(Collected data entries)
══════════

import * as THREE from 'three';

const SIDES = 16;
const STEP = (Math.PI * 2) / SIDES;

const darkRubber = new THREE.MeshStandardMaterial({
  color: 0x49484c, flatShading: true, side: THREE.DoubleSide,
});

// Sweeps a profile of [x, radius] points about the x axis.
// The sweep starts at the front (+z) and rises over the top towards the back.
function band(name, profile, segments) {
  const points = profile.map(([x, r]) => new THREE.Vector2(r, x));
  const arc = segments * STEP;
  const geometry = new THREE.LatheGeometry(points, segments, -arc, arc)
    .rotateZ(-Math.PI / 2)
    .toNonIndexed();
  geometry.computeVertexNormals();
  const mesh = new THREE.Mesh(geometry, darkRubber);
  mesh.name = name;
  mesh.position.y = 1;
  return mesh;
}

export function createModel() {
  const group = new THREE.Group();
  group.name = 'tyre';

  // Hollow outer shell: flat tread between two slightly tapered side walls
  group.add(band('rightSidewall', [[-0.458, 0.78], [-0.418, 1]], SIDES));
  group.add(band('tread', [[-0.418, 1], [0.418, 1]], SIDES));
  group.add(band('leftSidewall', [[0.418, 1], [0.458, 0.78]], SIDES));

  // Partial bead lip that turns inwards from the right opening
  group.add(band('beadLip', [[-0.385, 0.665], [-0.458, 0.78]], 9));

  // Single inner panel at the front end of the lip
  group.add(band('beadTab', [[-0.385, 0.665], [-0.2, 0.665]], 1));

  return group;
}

══════════

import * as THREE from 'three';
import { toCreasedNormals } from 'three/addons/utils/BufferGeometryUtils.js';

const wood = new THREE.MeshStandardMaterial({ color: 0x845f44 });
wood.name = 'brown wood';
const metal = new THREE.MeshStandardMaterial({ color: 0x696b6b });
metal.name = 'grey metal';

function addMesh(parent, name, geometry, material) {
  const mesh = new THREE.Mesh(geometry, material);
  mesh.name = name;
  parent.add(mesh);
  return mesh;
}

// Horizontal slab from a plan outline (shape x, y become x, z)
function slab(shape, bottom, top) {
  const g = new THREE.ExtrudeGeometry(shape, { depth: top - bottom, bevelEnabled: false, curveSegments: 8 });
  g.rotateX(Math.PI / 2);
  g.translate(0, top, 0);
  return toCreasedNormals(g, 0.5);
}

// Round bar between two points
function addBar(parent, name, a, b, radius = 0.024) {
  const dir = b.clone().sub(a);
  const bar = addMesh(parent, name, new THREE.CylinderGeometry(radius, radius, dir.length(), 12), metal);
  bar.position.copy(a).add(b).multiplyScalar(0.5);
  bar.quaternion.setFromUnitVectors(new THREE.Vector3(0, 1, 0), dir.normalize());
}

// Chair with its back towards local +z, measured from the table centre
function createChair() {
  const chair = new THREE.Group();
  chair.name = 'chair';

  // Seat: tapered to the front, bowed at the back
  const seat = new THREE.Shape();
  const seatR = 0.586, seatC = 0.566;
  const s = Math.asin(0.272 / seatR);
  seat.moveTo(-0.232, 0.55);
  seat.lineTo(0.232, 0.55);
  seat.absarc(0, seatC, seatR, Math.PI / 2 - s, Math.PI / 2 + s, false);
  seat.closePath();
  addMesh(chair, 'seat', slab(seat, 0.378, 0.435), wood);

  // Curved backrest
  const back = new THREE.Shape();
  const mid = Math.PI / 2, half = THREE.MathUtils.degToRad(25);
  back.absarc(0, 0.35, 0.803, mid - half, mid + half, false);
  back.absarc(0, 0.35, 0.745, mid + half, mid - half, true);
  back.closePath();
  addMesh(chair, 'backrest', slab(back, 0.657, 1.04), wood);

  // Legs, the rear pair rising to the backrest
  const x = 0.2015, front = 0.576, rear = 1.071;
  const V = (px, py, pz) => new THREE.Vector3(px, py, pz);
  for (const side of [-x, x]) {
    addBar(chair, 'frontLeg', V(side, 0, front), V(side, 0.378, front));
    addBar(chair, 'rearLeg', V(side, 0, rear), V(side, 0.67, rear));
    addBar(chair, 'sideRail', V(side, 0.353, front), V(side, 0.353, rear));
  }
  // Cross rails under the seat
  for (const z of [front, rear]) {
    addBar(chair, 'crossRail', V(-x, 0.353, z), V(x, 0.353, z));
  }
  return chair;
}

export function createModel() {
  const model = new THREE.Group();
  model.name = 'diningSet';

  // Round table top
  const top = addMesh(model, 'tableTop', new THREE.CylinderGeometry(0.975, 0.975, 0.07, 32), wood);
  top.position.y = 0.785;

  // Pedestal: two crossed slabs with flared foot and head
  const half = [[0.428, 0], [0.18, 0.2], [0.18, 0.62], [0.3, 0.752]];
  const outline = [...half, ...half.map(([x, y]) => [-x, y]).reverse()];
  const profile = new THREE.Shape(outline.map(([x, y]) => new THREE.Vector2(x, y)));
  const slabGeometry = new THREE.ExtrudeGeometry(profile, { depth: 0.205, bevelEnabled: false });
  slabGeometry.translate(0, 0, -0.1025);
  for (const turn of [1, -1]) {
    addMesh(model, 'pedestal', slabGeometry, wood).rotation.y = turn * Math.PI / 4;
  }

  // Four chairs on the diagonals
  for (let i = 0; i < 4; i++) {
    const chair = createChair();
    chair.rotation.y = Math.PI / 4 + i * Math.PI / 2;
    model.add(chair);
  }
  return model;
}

══════════

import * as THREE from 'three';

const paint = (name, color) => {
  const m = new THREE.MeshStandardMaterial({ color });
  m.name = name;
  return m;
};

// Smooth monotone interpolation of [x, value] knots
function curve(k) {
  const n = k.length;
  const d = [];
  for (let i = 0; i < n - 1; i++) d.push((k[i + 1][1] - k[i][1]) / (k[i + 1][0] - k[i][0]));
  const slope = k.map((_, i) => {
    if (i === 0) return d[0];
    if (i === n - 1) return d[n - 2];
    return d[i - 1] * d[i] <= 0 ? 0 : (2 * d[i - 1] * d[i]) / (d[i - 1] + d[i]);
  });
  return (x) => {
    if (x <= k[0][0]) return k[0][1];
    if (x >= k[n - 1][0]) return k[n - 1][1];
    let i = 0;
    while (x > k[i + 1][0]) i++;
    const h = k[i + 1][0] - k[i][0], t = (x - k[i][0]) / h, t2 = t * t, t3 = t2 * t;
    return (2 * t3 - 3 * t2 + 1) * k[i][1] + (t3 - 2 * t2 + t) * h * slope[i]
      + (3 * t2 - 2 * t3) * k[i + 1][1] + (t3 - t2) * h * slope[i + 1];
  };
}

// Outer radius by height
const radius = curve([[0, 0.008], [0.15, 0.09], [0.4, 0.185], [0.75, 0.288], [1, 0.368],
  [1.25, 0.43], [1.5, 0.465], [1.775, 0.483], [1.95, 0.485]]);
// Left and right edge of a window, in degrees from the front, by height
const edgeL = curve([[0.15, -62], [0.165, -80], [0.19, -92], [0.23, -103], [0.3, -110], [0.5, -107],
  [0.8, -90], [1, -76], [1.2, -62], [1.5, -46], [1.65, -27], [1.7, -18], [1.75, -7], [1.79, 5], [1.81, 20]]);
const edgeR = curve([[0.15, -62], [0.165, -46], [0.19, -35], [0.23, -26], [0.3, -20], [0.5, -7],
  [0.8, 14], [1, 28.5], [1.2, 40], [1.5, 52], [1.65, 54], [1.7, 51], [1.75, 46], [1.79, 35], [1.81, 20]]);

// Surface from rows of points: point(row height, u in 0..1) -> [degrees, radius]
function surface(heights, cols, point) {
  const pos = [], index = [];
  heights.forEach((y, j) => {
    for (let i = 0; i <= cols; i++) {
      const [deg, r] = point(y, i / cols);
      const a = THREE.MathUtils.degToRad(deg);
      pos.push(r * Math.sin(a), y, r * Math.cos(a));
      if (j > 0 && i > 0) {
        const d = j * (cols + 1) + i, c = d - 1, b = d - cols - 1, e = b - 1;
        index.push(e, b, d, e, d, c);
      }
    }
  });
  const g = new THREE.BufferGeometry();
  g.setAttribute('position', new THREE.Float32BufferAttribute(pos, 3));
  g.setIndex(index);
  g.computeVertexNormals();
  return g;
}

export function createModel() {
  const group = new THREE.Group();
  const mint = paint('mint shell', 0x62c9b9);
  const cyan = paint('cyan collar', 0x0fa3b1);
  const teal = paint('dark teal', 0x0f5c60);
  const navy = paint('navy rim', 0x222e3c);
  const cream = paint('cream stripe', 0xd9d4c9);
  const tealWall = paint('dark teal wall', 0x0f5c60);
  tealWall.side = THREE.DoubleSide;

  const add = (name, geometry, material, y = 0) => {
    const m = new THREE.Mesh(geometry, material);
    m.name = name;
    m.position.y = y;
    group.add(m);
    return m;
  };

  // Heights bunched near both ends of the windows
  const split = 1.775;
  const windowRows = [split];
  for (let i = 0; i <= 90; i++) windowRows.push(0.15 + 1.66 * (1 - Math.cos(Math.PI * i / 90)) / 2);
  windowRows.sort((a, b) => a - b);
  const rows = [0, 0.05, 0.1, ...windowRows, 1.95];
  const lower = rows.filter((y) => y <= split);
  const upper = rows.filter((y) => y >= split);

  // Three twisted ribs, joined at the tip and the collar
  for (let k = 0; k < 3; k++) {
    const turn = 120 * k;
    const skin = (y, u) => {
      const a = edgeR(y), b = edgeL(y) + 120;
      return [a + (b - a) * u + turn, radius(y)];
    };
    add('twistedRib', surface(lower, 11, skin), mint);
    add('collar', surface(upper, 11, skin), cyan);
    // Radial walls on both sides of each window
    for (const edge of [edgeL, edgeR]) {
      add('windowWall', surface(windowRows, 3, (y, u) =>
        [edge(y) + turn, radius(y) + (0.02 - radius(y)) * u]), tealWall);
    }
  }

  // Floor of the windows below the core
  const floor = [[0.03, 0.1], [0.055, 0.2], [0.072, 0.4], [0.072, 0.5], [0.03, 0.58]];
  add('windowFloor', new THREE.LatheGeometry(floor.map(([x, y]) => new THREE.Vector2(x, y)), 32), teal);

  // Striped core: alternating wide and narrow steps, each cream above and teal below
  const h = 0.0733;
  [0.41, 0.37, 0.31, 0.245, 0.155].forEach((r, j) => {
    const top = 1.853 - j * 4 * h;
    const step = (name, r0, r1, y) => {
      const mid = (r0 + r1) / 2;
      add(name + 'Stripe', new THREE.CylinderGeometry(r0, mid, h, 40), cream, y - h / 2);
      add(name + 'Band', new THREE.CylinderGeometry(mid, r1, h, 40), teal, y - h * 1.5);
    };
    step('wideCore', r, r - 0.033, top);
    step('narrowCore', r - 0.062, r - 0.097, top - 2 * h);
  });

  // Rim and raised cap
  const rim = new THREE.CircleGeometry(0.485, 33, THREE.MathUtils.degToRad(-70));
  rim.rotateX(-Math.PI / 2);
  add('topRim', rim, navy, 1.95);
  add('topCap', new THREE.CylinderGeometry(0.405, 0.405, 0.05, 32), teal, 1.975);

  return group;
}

══════════

● **What needs to be done**: Tell how many lines in the entries contain the string "wood", and give nothing beyond the number.

● **Solution for this exercise**: 6